The race also has a $600k prize purse, Team Europe have dominated both editions of the Collins Cup, and at the time of writing, the PTO Rankings are dominated by European athletes. Seven of the top-10 men are European, with six of the top-10 women also filling more than half of those top positions.
Jan “I’ll need a wild card” Frodeno has already announced he’ll be there, and with Kristian Blummenfelt playing along with the PTO’s marketing on that front, it seems highly likely that Team Norway will be there too. Given that the event also falls (at least) four weeks before major mid-season full-distance events like IRONMAN Hamburg, Challenge Roth and IRONMAN Frankfurt, few people are likely to be ruled out in terms of scheduling either.
Expect that start list to be stacked – and challenging for the strongest race of the entire year.
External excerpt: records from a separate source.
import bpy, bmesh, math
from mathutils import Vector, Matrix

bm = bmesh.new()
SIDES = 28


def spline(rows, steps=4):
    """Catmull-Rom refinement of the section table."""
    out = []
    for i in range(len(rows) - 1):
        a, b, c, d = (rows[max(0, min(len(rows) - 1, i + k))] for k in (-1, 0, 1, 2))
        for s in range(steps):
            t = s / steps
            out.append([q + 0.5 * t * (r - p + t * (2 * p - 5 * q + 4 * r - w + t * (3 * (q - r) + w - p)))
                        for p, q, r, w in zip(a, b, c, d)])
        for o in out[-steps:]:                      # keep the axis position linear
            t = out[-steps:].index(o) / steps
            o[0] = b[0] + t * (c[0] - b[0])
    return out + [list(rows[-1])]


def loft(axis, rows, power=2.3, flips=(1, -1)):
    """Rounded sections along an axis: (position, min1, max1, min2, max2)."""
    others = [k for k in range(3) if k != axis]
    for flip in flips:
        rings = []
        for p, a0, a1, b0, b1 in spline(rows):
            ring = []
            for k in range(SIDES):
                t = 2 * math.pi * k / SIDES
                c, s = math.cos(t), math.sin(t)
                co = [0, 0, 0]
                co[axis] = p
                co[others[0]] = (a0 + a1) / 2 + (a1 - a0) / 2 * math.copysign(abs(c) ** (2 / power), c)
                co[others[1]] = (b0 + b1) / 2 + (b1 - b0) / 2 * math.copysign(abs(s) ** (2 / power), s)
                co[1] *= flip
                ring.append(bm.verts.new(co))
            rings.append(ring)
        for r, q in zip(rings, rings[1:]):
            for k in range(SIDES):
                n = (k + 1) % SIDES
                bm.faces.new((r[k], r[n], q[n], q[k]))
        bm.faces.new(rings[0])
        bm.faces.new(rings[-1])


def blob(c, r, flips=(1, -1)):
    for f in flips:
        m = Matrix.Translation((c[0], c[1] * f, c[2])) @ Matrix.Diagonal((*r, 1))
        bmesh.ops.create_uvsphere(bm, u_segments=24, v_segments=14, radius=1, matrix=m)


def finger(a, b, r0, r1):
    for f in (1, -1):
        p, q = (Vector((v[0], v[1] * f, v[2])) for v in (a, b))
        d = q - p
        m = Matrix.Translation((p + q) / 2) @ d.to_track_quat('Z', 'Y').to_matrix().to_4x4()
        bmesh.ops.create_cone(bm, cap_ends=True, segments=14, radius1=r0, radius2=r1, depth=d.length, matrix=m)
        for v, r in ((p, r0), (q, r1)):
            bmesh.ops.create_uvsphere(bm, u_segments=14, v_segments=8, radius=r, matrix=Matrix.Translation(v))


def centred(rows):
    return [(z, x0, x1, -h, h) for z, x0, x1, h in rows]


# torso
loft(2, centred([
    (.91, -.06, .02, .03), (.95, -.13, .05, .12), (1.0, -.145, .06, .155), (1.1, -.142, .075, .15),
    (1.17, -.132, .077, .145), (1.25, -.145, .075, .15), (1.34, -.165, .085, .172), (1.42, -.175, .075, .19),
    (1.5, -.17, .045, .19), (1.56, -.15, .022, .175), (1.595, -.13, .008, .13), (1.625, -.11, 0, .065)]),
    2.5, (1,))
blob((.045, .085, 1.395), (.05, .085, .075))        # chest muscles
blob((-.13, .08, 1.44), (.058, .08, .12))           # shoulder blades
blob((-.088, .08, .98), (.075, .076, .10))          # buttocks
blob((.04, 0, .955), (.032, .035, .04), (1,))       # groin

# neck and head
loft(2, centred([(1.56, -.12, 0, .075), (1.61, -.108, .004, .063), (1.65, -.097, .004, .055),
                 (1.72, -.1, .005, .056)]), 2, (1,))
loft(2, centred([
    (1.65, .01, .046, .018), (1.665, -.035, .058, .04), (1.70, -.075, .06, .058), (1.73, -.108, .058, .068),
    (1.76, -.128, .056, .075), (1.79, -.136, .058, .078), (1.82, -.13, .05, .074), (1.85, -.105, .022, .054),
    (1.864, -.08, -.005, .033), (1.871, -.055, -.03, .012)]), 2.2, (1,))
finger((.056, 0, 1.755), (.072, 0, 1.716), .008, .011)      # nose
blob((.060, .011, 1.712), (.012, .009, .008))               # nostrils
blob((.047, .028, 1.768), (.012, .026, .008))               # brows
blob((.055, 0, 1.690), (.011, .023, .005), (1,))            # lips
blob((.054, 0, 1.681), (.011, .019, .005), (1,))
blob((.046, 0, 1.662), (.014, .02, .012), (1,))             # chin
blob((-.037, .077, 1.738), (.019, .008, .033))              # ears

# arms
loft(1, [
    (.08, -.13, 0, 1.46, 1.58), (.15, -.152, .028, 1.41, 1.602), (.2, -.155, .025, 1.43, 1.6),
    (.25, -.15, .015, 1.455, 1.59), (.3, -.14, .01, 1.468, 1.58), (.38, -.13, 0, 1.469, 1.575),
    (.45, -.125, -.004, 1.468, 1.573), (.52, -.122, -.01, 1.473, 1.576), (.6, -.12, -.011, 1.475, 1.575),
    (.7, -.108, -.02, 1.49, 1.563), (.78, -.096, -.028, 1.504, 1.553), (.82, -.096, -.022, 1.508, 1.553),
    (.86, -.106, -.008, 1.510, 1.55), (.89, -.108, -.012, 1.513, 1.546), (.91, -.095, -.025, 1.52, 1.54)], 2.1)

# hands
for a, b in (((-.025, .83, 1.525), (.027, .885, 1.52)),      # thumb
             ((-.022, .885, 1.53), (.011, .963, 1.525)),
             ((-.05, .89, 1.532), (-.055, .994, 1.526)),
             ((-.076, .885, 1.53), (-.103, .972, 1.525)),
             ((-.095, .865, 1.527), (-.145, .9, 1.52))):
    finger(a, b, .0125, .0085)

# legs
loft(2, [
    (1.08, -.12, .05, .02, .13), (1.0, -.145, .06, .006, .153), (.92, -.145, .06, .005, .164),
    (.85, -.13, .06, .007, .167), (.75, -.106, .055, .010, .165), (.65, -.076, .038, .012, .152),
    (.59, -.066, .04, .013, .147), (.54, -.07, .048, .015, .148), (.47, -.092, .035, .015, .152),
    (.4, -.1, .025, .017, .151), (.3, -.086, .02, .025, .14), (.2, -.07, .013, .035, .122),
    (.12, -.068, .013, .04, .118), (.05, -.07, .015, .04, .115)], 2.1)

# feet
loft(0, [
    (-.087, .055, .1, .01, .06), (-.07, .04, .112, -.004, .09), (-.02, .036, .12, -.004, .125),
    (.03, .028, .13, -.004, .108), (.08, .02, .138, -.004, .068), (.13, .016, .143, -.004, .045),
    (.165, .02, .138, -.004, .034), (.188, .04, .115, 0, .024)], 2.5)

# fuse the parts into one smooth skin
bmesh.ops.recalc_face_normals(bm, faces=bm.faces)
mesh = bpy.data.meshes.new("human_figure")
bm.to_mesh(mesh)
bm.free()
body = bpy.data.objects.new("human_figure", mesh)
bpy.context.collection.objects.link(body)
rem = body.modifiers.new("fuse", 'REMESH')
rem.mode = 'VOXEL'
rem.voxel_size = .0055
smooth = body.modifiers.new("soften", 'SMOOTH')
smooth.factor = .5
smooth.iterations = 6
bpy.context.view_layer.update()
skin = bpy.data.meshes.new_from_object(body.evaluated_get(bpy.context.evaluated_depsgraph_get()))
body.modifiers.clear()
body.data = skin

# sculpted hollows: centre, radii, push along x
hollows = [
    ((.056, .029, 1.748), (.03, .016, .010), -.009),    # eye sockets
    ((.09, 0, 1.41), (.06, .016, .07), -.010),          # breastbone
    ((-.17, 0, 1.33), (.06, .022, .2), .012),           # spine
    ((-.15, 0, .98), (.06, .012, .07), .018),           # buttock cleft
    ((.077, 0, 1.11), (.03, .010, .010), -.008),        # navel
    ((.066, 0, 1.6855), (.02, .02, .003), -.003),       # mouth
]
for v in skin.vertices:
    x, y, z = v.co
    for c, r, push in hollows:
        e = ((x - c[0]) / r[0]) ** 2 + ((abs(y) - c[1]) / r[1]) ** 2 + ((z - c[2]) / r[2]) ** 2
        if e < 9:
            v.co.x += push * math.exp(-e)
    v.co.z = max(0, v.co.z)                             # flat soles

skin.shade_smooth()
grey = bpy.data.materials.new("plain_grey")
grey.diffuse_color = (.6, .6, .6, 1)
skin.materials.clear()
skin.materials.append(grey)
All of the above, I grant you, is hardly the work of Nostradamus. However, there is further reason to expect that a very significant proportion of the world’s best long-course triathletes will also be present. By linking with the Ibiza event, Saturday’s PTO European Open will be followed on Sunday by the World Triathlon Long Distance Championships. Unlike the situation at 2022’s Collins Cup, that event will be over longer distances than the PTO event, namely 3km / 116km / 30km.
What’s particularly interesting is the status (in Rankings terms, the Tier) of the event. Specifically, that the World Triathlon LD Championships gets ‘Platinum’ status. That’s the second highest available, and notably, is on the same level as the IRONMAN 70.3 World Championship. That’s… interesting!
While overshadowed by Saturday’s $600k purse for the European Open, the World Triathlon event still offers a far from insignificant total of $120k, paid 15-deep and with a top prize of $15k for the Elite winners. That could well be the highest prize purse yet for this World Championship, and is certainly a significant jump from the $90k raced for last year in Slovakia.
It’s still notably short of the $350k that IRONMAN will be awarding at the 70.3 World Champs in Finland, and on any historic basis, the World Triathlon event has not matched the prestige of the M-Dot offering.
Still, that Platinum status has been awarded – ‘based on commitment to raising the profile of athletes and the sport as a whole’ – can surely only add to attracting even more top tier athletes to Ibiza? There’s likely to be a particular interest to those that are typically focussed on the long(er) end of the distance spectrum and/or, are not ranked high enough to make the 30 starters in PTO’s first Tour race of the season. If your A-race is Challenge Roth for example, 3k/116k/30k seven weeks prior is pretty attractive from a scheduling perspective.
Teamwork makes the
dream points work?
If I was to try and read between the lines, this is perhaps the result of a negotiated win-win for both sides.
For the PTO, being able to align with an existing event and infrastructure, in a year when they are also starting from scratch in Singapore and, if rumours prove correct, Marrakech, must be attractive. Recently awarded National Federation of the Year status (again), the PTO should be in good hands with the experienced Spanish Federation.
For World Triathlon, the risk is that their ‘World Championship’ gets massively overshadowed by Saturday’s big money event. However, that Platinum status could, actually lead to it being far more than an after the Lord Mayor’s show scenario. If you are a long-course athlete, especially based in Europe, and want to play the PTO points game – and really, you should – then if you aren’t going to make the cut for Saturday’s PTO European Tour race, then the World Triathlon Long Distance Championships has perhaps never looked more attractive.
Zooming out, perhaps the bigger picture for the sport is the continuation of these relationships that we have seen between PTO and World Triathlon in this instance, World Triathlon and Super League for Arena Games, PTO and Challenge for the Collins Cup etc.
Ibiza then looks set to be the biggest weekend for long-distance triathlon during the first half of 2023. The after-party should be pretty epic too….